::: Data for this exercise

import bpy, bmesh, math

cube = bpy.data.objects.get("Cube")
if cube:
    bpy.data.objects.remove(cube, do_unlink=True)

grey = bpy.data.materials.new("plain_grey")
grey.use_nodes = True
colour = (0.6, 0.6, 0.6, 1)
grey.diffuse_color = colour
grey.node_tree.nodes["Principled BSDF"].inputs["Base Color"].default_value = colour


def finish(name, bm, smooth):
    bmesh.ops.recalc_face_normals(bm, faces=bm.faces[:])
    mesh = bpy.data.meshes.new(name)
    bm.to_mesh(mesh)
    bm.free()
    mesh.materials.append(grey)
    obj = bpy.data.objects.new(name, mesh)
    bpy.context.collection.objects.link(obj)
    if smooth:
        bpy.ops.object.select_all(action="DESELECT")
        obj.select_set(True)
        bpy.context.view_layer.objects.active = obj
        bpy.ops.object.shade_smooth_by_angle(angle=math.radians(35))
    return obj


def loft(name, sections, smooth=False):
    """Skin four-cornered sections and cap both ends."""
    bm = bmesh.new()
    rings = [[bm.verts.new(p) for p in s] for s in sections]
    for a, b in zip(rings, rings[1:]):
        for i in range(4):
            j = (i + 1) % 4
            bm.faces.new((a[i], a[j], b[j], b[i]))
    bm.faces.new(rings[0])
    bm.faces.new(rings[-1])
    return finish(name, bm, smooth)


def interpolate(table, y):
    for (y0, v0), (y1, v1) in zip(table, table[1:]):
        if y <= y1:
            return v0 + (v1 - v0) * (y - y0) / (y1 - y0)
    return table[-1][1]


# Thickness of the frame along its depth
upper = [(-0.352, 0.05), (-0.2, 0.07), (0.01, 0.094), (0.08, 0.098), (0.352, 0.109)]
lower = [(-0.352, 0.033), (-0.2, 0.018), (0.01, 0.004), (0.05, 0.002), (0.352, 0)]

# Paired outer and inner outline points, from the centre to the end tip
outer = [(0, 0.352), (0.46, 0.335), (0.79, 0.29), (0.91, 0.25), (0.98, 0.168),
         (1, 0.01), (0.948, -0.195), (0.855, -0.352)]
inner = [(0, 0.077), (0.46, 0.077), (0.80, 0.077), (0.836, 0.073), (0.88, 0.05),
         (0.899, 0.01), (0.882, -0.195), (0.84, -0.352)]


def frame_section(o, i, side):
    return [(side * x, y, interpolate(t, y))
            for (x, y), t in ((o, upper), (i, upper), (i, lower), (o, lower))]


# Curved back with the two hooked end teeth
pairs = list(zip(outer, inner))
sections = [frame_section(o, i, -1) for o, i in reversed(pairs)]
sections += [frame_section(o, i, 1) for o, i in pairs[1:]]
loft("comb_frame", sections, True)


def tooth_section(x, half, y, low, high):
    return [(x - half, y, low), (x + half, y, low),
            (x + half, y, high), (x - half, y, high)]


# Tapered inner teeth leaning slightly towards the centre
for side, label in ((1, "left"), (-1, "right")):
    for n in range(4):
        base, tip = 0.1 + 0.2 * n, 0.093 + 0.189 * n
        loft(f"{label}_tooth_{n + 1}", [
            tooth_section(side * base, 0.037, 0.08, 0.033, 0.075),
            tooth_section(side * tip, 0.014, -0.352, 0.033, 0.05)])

::::::

◆ Exercise details ◆
Only the lines containing the word "colour" should be returned from the data above.

◆ Exercise solution ◆
colour = (0.6, 0.6, 0.6, 1)
grey.diffuse_color = colour
grey.node_tree.nodes["Principled BSDF"].inputs["Base Color"].default_value = colour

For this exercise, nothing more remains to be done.